This week at SCOTUS: The Solicitor General was granted another extension of time to file a response to the petition in Katso. I’m not aware of any military justice developments at the Supreme Court, where I’m tracking three cases:

This week at CAAF: The next scheduled oral argument at CAAF is on February 23, 2016.

This week at the ACCA: I’m unable to access the Army CCA’s website.

This week at the AFCCA: The next scheduled oral argument at the Air Force CCA is on February 17, 2016.

This week at the CGCCA: The Coast Guard CCA’s oral argument schedule shows no scheduled oral arguments.

This week at the NMCCA: The next scheduled oral argument at the Navy-Marine Corps CCA is on February 24, 2016.

This week at SCOTUS: I’m not aware of any military justice developments at the Supreme Court, where I’m tracking three cases:

This week at CAAF: The next scheduled oral argument at CAAF is on February 23, 2016.

This week at the ACCA: The next scheduled oral argument at the Army CCA is on February 17, 2016.

This week at the AFCCA: The Air Force CCA will hear oral argument in two cases this week: United States v. Young on Tuesday, February 2, 2016 at 10 a.m., and United States v. Rodriguez on Wednesday, February 3, 2016, at 11 a.m. No additional case information is available on the CCA’s website.

This week at the CGCCA: The Coast Guard CCA’s oral argument schedule shows no scheduled oral arguments.

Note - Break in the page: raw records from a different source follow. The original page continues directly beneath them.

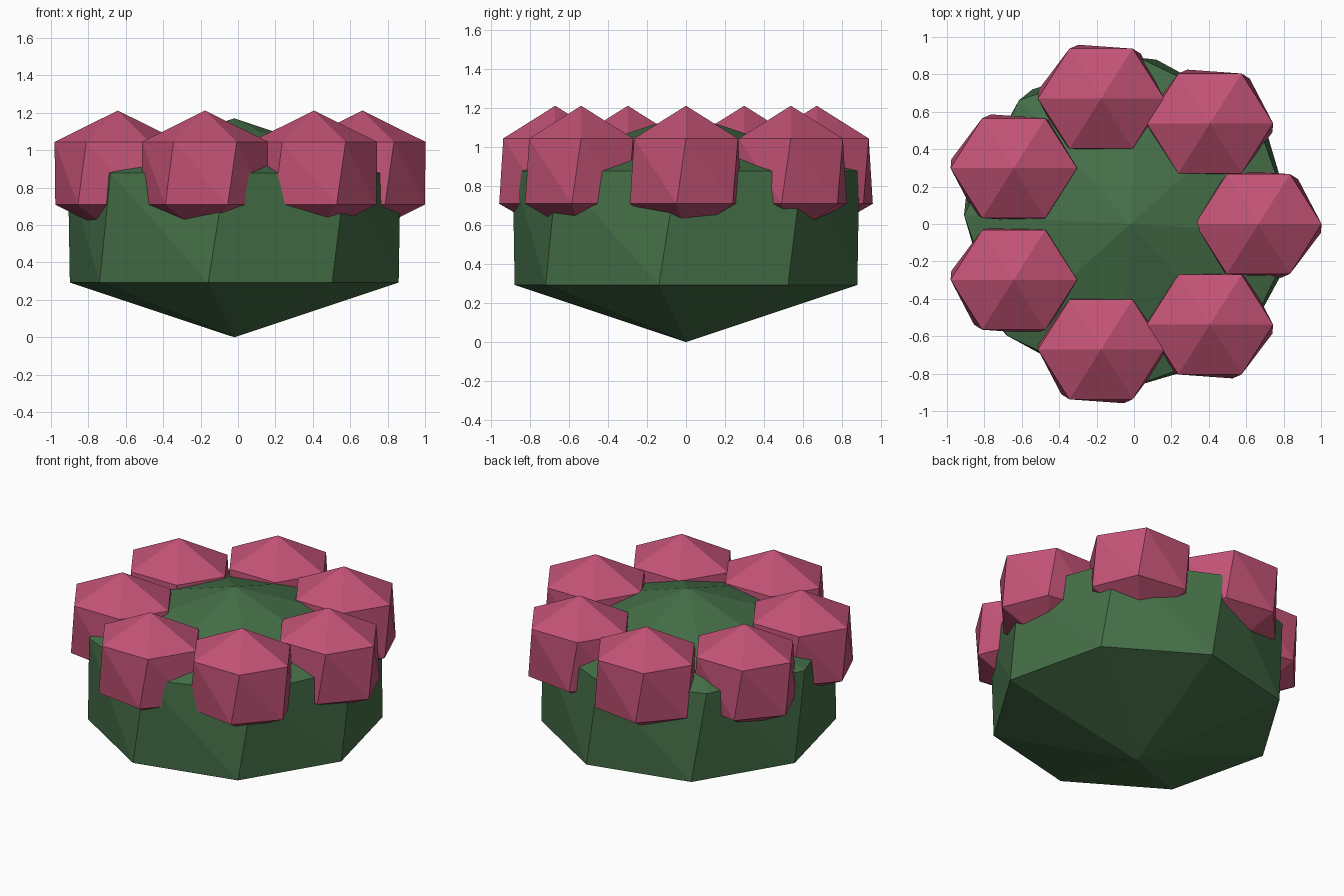
import bpy, bmesh
from math import cos, sin, pi, radians

if "Cube" in bpy.data.objects:
    bpy.data.objects.remove(bpy.data.objects["Cube"])


def material(name, rgb):
    m = bpy.data.materials.new(name)
    m.diffuse_color = (*rgb, 1)
    m.use_nodes = True
    m.node_tree.nodes["Principled BSDF"].inputs["Base Color"].default_value = m.diffuse_color
    return m


def twisted_gem(name, n, centre, rx, ry, half, low_deg, high_deg, mat):
    """Three-band faceted ball: two poles and two slightly twisted rings."""
    bm = bmesh.new()

    def ring(z, deg):
        return [bm.verts.new((rx * cos(2 * pi * i / n + radians(deg)),
                              ry * sin(2 * pi * i / n + radians(deg)), z))
                for i in range(n)]

    low, high = ring(-half / 2, low_deg), ring(half / 2, high_deg)
    bottom, top = bm.verts.new((0, 0, -half)), bm.verts.new((0, 0, half))
    for i in range(n):
        j = (i + 1) % n
        bm.faces.new((bottom, low[j], low[i]))
        bm.faces.new((low[i], low[j], high[i]))
        bm.faces.new((low[j], high[j], high[i]))
        bm.faces.new((top, high[i], high[j]))
    mesh = bpy.data.meshes.new(name)
    bm.to_mesh(mesh)
    bm.free()
    mesh.materials.append(mat)
    ob = bpy.data.objects.new(name, mesh)
    ob.location = centre
    bpy.context.collection.objects.link(ob)
    return ob


green = material("cactus_green", (0.06, 0.16, 0.065))
pink = material("flower_pink", (0.54, 0.085, 0.18))

# Squat eight-sided body
twisted_gem("body", 8, (-0.02, 0, 0.585), 0.89, 0.89, 0.585, -9, -3, green)

# Crown of seven buds
for k in range(7):
    a = 2 * pi * k / 7
    twisted_gem(f"bud_{k + 1}", 6,
                (-0.023 + 0.688 * cos(a), 0.688 * sin(a), 0.877),
                0.338, 0.308, 0.335, -9, 0, pink)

This week at the NMCCA: The NMCCA’s website shows no scheduled oral arguments.

This week at SCOTUS: The Court denied the cert petition in Schloff. The Court extended the time for filing a response in Sullivan to February 29.

I’m not aware of any other military justice developments at the Supreme Court, where I’m tracking four cases:

This week at CAAF: The next scheduled oral argument at CAAF is on February 23, 2016.

This week at the ACCA: The next scheduled oral argument at the Army CCA is on February 17, 2016.

This week at the AFCCA: The next scheduled oral argument at the Air Force CCA is on February 2, 2016.

This week at the CGCCA: The Coast Guard CCA’s oral argument schedule shows no scheduled oral arguments.

This week at the NMCCA: The NMCCA’s website shows no scheduled oral arguments.